The Anglo-Ethiopian Society
Book Review - Ethiopia in Mengistu's Final Years - Volume 1, The Derg in Decline
Paul B. Henze
Reviewer - Richard Snailham
Paul Henze’s first acquaintance with Ethiopia more or less coincided with mine. As younger men we went there in the 1960s, he as a diplomat, I as member of a couple of expedition teams. Then the correlation ended. I never wanted to hazard a visit there while Ethiopia under the Derg and Mengistu Haile Mariam succumbed to the baleful influence of Marxism and travel there became increasingly difficult (only easy for Russians, East Europeans and Cubans). Paul Henze, however, continued to have several opportunities between 1977 and the fall of the Derg. He seized them all.
President Carter first sent him there to try to moderate Mengistu’s Stalinist tendencies and again in 1978 to improve relations between the USA and Ethiopia. Both attempts failed. More amazingly than this, however, is the fact that as a private citizen after 1980, researching and writing about Ethiopia, Henze was able to make a series of seven more visits, accompanied each time by minders but nevertheless encouraged by the regime, to many parts of Ethiopia, including even war-torn Eritrea.
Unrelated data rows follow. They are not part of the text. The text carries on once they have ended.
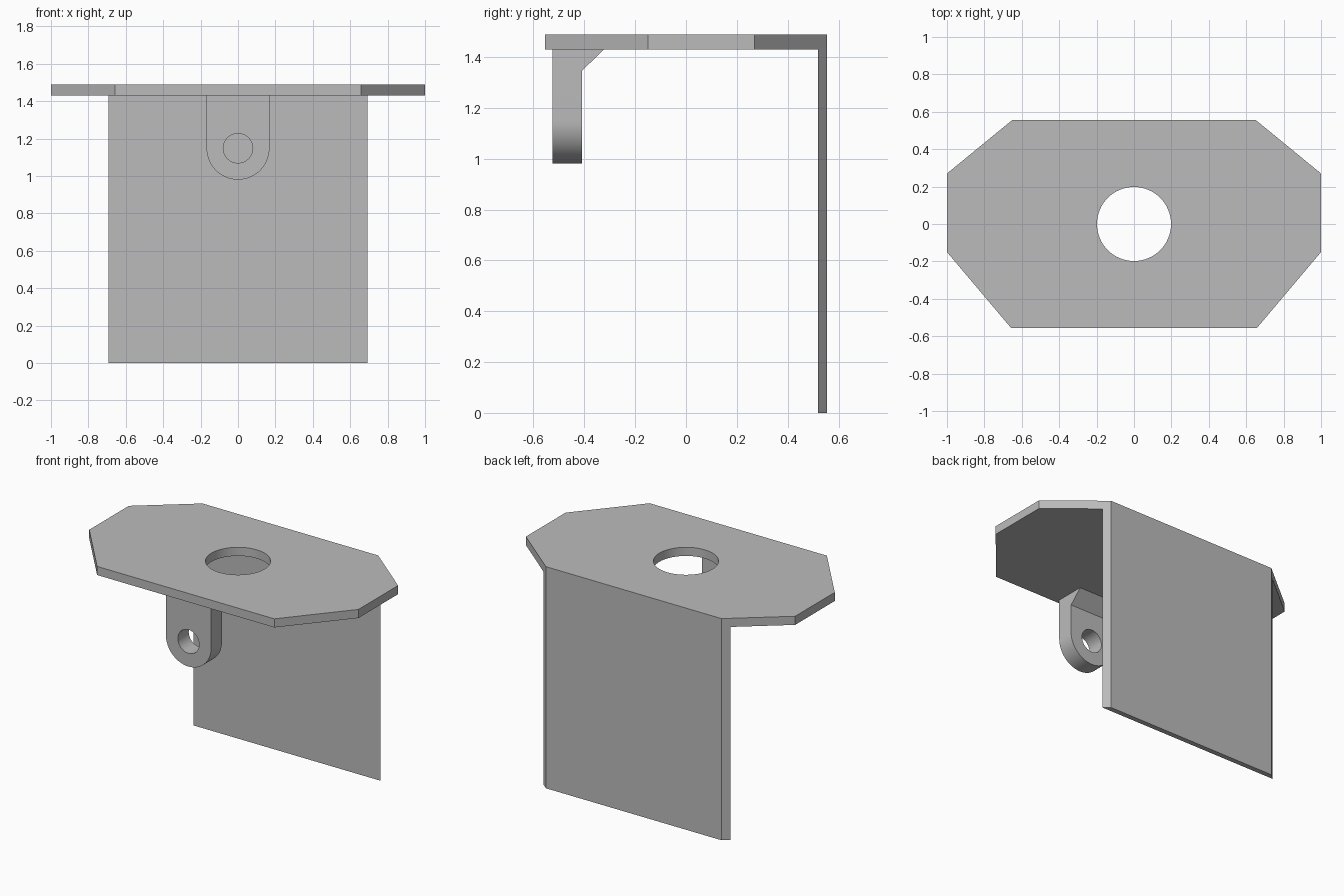
import bpy, bmesh, math
from mathutils import Vector

if "Cube" in bpy.data.objects:
    bpy.data.objects.remove(bpy.data.objects["Cube"], do_unlink=True)

PLATE_BOTTOM, PLATE_TOP = 1.43, 1.488
LUG_R, LUG_Z = 0.168, 1.148
LUG_FRONT, LUG_BACK = -0.525, -0.41

grey = bpy.data.materials.new("plain grey")
grey.use_nodes = True
grey.diffuse_color = (0.5, 0.5, 0.5, 1)
grey.node_tree.nodes["Principled BSDF"].inputs["Base Color"].default_value = (0.5, 0.5, 0.5, 1)


def prism(name, points, axis, start, end):
    """Extrude a 2D outline along an axis; the outline uses the other two axes in order."""
    def place(a, b):
        coords = [a, b]
        coords.insert("xyz".index(axis), start)
        return coords
    bm = bmesh.new()
    face = bm.faces.new([bm.verts.new(place(a, b)) for a, b in points])
    offset = Vector((0, 0, 0))
    offset["xyz".index(axis)] = end - start
    result = bmesh.ops.extrude_face_region(bm, geom=[face])
    moved = [g for g in result["geom"] if isinstance(g, bmesh.types.BMVert)]
    bmesh.ops.translate(bm, vec=offset, verts=moved)
    if face.is_valid and len(bm.faces) == len(points) + 1:
        bm.faces.new(list(face.verts))
    bmesh.ops.recalc_face_normals(bm, faces=bm.faces)
    mesh = bpy.data.meshes.new(name)
    bm.to_mesh(mesh)
    bm.free()
    obj = bpy.data.objects.new(name, mesh)
    bpy.context.collection.objects.link(obj)
    mesh.materials.append(grey)
    return obj


def arc(cx, cy, r, a0, a1, n):
    return [(cx + r * math.cos(a0 + (a1 - a0) * i / n),
             cy + r * math.sin(a0 + (a1 - a0) * i / n)) for i in range(n + 1)]


def circle(cx, cy, r, n=64):
    return arc(cx, cy, r, 0, math.tau, n)[:-1]


def combine(obj, other, operation):
    """Apply a boolean and discard the helper."""
    bpy.context.view_layer.objects.active = obj
    mod = obj.modifiers.new("combine", "BOOLEAN")
    mod.operation, mod.solver, mod.object = operation, "EXACT", other
    bpy.ops.object.modifier_apply(modifier=mod.name)
    bpy.data.objects.remove(other, do_unlink=True)


def smooth(obj):
    bpy.ops.object.select_all(action="DESELECT")
    obj.select_set(True)
    bpy.context.view_layer.objects.active = obj
    bpy.ops.object.shade_smooth_by_angle(angle=math.radians(30))


# Top plate with clipped corners and a round opening
half = [(0.658, -0.555), (1, -0.15), (1, 0.27), (0.652, 0.555)]
plate = prism("top_plate", half + [(-x, y) for x, y in reversed(half)], "z", PLATE_BOTTOM, PLATE_TOP)
combine(plate, prism("opening_cutter", circle(0, 0, 0.198), "z", 1.3, 1.6), "DIFFERENCE")
smooth(plate)

# Back panel, its sides following the plate's clipped corners
prism("back_panel", [(0.693, 0.52), (0.652, 0.555), (-0.652, 0.555), (-0.693, 0.52)],
      "z", 0, PLATE_BOTTOM)

# Hanging lug with rounded end, gusset and pin hole
outline = arc(0, LUG_Z, LUG_R, math.pi, math.tau, 32) + [(LUG_R, PLATE_BOTTOM), (-LUG_R, PLATE_BOTTOM)]
lug = prism("hanging_lug", outline, "y", LUG_FRONT, LUG_BACK)
gusset = prism("lug_gusset", [(LUG_BACK, 1.345), (-0.322, PLATE_BOTTOM), (LUG_BACK, PLATE_BOTTOM)],
               "x", -LUG_R, LUG_R)
combine(lug, gusset, "UNION")
combine(lug, prism("pin_cutter", circle(0, LUG_Z, 0.079, 48), "y", -0.7, -0.3), "DIFFERENCE")
smooth(lug)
His findings on these trips form the substance of this excellent book.
The first section — of 60 or so pages — is a general account of how the Derg came to power and quite soon got into difficulties both internal and external. The second section — the bulk of this first volume of two — is a record, based on his diaries, of the visits he made to Arsi, Harar, Kefa and Welega in 1984, 1987 and 1988.
Henze’s interests are primarily economic and his journeys were mostly to State Farms and Resettlement sites where his questioning of the apparatchiks was fair but relentless. It was clear that several of them, while mouthing socialist dogma, were privately disenchanted with Mengistu and his bureaucrats, who bombarded them with well-meaning but often wrong-headed directives. Where things were running well Henze gives them due credit, but his prevailing reaction is one of doubt, dismay, even sadness that such potential for prosperity in such a fertile land was never widely fulfilled.
He is an acute observer of other non-economic indicators of socialist folly as for example the proliferation of often tatty billboards with their banal political encouragements or the stern features of Marx, Engels, Lenin and Mengistu; the pointless triumphal arches at the entrances to towns; and the idiocy of the villagization programme, which brought country-folk, generally against their will, from their isolated tukuls into regimented lines of dwellings, easily controlled by the Workers’ Party cadres but unhelpfully far from their fields, and very often still underprovided with schools and clinics.
Despite the continuing need for foreign food aid, on a scale almost paralleling today’s to Zimbabwe, the Derg’s apparatchiks parroted their hopeful statistics to suggest that all was well in the best of all possible worlds. I was reminded of my own experiences in China in the late 1970s where I sat in deep armchairs with mugs of green tea at my elbow and dutifully noted down the reams of meaningless production figures (probably bogus) which the Chairman of the Revolutionary Committee (Factory Manager to us) would trot out. Paul Henze suffered several such sessions at State Farms, Children’s Homes and the like and my only small cavil in an otherwise very informative and readable book is that he has included most of these mesmerising figures in the text.
Ethiopia in Megistu's Final Years - Volume 1, The Derg in Decline by Paul B. Henze, published by Shama Books, Addis Ababa, 2007.
Hardcover 295 pages